▸ The data

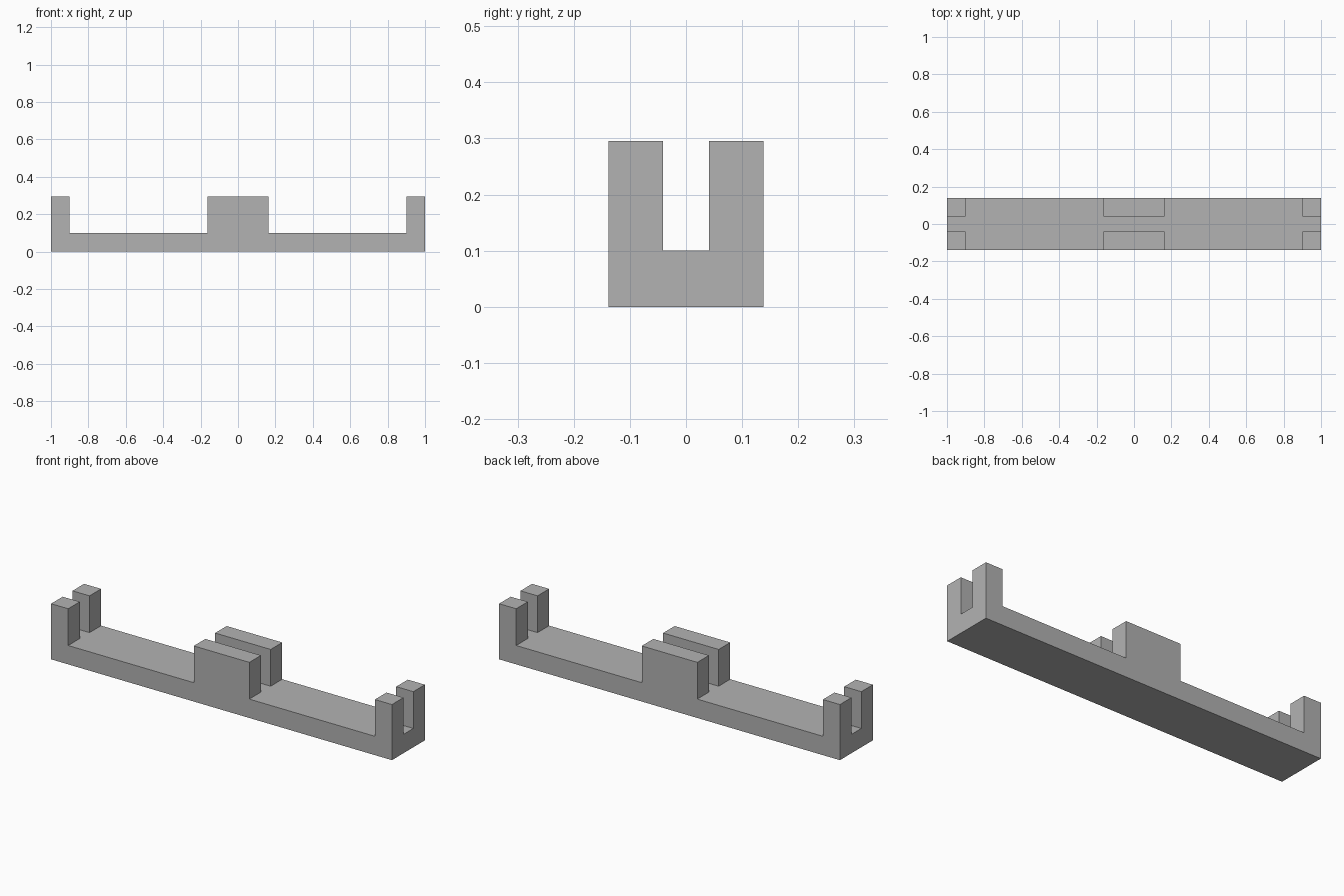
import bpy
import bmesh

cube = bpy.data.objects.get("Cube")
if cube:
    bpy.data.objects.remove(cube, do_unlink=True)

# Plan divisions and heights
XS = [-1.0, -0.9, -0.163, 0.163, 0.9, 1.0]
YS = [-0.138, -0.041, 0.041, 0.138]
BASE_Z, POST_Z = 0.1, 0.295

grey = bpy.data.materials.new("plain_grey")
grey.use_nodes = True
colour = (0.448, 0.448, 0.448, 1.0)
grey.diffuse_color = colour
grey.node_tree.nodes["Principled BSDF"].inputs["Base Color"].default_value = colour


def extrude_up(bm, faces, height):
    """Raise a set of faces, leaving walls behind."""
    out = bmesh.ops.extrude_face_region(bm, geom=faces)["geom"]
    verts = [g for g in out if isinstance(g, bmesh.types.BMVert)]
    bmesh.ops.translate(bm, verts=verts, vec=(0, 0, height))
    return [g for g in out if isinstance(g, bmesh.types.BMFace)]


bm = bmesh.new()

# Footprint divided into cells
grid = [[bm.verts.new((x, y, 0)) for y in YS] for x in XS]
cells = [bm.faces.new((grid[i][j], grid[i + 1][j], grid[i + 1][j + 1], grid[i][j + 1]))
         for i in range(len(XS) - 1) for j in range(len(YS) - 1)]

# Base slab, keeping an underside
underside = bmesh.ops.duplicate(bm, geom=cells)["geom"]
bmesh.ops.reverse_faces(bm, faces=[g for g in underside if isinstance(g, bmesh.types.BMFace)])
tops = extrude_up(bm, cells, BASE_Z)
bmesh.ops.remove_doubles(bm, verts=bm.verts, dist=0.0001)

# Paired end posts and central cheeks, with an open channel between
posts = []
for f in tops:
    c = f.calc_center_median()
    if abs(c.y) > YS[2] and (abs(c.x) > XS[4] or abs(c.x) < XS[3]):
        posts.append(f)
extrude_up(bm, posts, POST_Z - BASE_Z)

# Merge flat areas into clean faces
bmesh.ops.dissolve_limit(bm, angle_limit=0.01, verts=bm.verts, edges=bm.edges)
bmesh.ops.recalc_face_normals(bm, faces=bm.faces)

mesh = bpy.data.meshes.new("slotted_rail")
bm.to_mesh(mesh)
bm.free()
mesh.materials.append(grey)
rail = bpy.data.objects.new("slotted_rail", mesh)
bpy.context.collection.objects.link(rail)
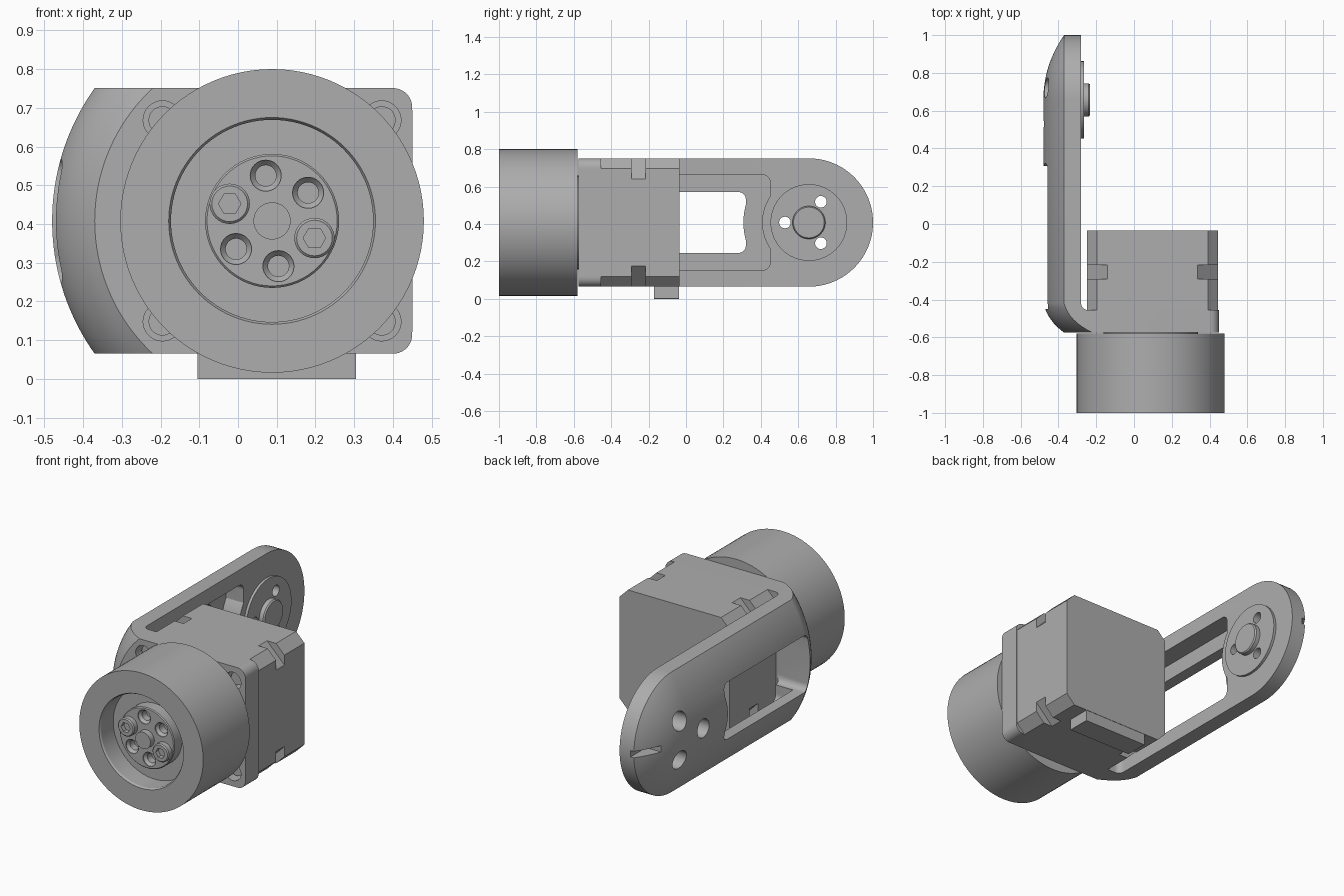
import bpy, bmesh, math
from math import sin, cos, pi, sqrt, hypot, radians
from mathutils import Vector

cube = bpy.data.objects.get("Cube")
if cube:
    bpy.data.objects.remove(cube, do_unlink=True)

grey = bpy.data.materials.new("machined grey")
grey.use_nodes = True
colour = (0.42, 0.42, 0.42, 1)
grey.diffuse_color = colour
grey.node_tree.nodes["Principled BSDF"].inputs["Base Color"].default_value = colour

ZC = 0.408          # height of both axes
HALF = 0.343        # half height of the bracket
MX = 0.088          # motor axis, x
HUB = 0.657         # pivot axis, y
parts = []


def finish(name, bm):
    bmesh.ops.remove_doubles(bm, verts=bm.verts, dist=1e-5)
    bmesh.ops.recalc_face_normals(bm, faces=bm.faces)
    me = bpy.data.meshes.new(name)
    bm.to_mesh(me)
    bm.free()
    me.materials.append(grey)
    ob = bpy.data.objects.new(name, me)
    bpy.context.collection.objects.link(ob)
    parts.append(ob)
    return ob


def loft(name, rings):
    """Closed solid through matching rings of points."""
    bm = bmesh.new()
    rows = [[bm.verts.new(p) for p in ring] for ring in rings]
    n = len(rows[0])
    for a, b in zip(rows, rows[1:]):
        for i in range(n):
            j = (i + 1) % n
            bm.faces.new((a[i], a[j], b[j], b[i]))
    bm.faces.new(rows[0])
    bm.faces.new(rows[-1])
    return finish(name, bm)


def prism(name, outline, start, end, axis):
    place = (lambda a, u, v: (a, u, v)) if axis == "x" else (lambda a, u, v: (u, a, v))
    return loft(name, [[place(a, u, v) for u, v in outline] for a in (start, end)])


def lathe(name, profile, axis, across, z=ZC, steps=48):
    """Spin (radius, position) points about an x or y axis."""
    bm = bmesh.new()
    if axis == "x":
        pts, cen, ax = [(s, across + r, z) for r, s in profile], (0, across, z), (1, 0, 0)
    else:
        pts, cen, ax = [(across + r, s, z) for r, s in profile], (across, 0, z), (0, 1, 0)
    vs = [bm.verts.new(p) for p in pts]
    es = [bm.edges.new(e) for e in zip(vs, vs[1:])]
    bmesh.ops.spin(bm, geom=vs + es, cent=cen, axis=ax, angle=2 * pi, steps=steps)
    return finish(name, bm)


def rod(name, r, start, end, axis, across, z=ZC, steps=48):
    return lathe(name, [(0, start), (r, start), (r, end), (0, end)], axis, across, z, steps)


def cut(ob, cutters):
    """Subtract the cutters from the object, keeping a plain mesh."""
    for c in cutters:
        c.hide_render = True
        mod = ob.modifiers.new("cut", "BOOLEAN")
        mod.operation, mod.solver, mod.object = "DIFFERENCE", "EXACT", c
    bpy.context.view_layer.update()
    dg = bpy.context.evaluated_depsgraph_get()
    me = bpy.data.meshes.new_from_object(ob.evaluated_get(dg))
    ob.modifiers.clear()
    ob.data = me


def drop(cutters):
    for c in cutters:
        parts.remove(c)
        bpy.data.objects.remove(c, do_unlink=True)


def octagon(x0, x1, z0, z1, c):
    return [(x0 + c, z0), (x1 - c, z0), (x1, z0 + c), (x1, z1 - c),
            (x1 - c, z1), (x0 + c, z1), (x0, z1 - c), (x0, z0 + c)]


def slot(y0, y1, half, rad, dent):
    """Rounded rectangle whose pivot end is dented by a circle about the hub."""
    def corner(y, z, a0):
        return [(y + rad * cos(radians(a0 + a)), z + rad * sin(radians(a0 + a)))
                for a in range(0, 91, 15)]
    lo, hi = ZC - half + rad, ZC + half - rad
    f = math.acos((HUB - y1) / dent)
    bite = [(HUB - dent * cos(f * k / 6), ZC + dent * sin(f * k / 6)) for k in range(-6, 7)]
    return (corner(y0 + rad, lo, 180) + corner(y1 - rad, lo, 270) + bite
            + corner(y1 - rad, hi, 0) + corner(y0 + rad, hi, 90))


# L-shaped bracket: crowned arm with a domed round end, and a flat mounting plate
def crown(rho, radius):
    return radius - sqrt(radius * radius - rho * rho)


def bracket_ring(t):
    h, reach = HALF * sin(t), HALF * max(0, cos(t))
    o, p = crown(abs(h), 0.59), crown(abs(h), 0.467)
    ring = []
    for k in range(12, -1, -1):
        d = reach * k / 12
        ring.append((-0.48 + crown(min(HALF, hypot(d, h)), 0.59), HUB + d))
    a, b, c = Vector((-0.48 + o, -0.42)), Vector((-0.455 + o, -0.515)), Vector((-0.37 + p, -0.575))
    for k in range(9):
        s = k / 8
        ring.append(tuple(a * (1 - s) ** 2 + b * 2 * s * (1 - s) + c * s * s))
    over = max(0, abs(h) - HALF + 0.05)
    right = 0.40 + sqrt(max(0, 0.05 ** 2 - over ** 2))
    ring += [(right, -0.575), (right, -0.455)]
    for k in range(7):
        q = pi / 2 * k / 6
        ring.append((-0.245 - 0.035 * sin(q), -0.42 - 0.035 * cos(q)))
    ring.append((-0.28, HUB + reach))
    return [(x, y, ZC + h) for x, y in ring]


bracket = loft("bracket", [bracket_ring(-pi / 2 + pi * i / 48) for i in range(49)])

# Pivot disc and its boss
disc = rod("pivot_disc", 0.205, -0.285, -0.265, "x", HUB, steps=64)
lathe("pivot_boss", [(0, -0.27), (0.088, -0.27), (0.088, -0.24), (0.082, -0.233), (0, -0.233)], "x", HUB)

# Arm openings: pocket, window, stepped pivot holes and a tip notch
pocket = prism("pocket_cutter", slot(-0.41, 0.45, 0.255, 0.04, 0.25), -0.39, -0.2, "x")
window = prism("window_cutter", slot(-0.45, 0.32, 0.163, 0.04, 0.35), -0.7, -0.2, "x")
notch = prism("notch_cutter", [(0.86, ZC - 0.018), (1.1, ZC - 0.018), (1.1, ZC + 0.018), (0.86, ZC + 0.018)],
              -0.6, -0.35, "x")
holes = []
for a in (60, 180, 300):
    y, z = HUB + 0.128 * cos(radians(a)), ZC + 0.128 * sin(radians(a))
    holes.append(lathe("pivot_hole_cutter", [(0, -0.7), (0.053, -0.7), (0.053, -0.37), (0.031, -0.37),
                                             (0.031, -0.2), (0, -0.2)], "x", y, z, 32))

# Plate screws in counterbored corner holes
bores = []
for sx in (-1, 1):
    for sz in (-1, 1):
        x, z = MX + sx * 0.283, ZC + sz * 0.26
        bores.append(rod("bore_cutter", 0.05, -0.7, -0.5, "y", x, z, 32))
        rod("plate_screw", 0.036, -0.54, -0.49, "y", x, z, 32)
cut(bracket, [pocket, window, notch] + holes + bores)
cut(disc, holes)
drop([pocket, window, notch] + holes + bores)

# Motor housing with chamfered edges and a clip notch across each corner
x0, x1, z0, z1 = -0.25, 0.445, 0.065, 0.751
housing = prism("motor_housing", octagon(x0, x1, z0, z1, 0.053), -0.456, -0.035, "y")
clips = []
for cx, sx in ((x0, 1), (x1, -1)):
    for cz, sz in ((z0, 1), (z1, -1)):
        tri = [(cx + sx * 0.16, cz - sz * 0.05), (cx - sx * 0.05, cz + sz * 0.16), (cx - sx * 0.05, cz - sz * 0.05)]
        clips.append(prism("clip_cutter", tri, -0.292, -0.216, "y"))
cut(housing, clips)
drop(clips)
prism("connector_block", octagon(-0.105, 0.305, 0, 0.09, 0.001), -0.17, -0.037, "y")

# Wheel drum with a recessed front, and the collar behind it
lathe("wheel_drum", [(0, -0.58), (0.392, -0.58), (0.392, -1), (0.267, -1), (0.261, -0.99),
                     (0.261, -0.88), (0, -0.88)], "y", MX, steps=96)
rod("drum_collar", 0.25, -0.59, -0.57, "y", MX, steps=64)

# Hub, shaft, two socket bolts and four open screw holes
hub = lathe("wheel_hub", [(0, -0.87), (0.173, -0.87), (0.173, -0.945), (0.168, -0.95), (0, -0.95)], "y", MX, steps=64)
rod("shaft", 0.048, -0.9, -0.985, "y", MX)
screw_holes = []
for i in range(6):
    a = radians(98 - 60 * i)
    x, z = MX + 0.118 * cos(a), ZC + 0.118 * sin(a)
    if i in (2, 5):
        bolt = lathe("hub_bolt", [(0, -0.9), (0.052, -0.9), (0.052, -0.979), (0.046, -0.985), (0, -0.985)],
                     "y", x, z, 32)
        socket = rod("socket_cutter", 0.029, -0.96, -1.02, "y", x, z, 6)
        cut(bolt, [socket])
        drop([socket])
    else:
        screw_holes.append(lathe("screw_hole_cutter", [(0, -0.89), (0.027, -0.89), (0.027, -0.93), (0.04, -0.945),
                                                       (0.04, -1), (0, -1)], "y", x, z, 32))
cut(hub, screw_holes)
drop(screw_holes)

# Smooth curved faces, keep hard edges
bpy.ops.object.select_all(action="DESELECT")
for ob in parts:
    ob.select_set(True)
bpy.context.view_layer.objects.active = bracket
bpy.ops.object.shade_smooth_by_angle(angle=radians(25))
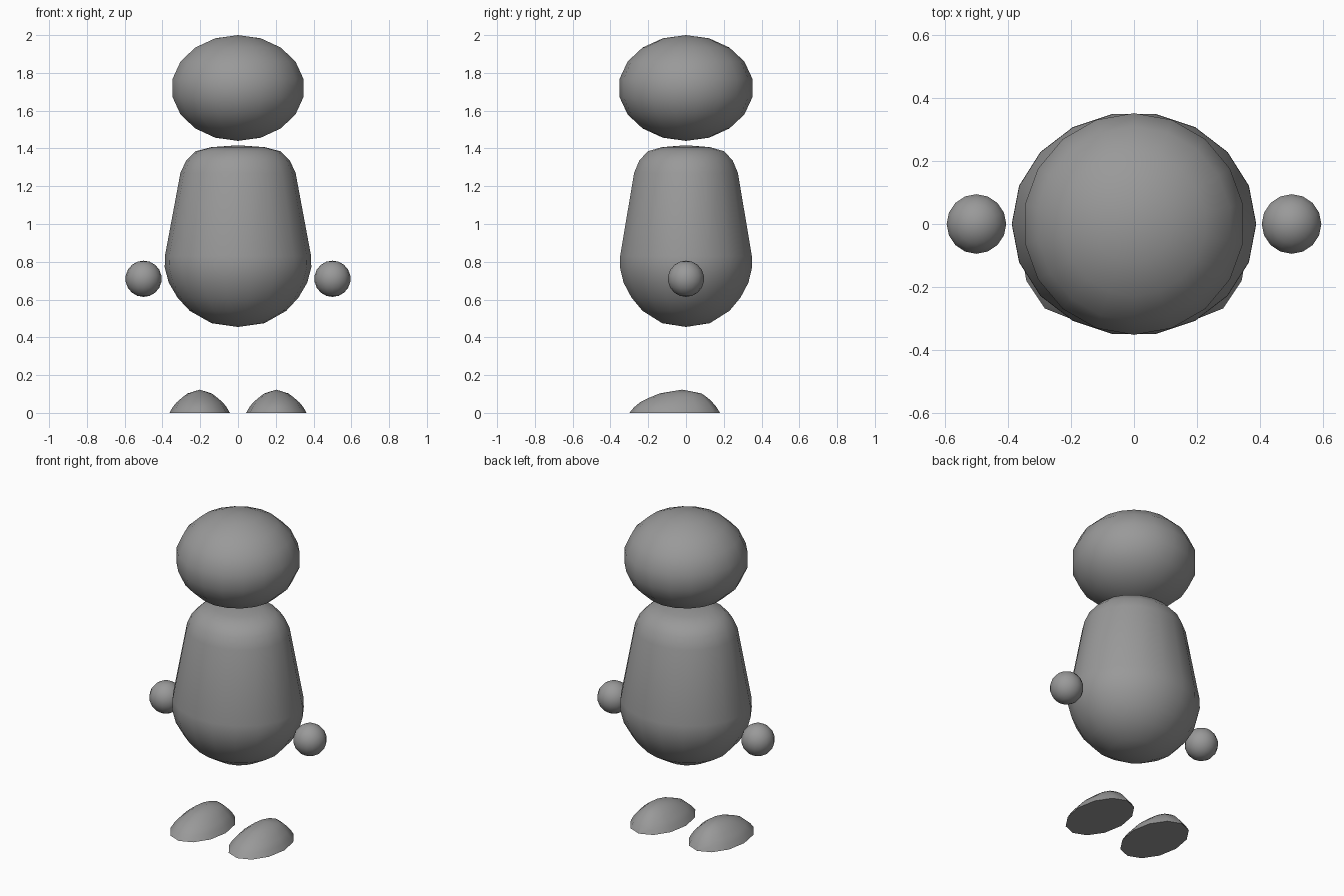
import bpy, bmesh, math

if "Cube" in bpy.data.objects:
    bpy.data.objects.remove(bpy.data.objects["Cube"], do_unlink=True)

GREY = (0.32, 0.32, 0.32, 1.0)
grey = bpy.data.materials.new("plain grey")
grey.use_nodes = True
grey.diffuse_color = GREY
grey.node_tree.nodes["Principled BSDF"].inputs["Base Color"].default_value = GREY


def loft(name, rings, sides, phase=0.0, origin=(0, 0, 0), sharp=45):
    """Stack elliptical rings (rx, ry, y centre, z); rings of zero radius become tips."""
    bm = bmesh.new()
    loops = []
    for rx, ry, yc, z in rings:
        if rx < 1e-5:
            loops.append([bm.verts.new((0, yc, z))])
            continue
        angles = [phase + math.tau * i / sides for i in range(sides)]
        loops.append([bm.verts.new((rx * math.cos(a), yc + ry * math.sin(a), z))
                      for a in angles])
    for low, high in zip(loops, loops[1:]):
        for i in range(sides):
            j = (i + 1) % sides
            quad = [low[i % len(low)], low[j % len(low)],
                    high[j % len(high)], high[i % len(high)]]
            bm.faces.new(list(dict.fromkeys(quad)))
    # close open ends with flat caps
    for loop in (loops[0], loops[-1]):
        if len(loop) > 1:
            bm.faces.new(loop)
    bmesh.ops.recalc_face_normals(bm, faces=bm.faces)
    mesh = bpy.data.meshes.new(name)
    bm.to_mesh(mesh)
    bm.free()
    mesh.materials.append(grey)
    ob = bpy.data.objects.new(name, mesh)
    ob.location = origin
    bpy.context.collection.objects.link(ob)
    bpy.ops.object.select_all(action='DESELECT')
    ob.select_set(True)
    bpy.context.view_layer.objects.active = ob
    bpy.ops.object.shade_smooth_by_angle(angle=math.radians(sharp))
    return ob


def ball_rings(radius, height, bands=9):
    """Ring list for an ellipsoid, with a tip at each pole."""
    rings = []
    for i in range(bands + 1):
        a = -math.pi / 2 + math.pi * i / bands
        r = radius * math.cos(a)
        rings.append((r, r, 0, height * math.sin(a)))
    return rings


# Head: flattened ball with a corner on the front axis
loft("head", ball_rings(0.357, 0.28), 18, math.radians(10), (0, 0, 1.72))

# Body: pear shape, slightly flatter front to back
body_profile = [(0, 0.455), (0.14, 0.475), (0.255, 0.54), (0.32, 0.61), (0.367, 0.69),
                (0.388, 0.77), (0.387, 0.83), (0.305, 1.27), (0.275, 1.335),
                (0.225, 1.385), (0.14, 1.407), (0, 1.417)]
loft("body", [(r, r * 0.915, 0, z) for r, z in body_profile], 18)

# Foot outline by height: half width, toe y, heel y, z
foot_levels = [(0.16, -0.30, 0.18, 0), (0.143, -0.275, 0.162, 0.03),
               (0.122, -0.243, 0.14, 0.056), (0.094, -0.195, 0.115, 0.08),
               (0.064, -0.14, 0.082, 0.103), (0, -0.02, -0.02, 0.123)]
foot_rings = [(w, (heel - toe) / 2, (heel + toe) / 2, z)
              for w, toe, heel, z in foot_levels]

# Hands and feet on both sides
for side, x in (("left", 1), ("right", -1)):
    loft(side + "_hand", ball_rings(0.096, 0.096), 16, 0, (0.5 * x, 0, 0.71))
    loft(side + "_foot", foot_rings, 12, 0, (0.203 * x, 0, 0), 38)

▸ Problem
If a line in the data above holds the string "rows", copy it.

▸ Output of the exercise
    rows = [[bm.verts.new(p) for p in ring] for ring in rings]
    n = len(rows[0])
    for a, b in zip(rows, rows[1:]):
    bm.faces.new(rows[0])
    bm.faces.new(rows[-1])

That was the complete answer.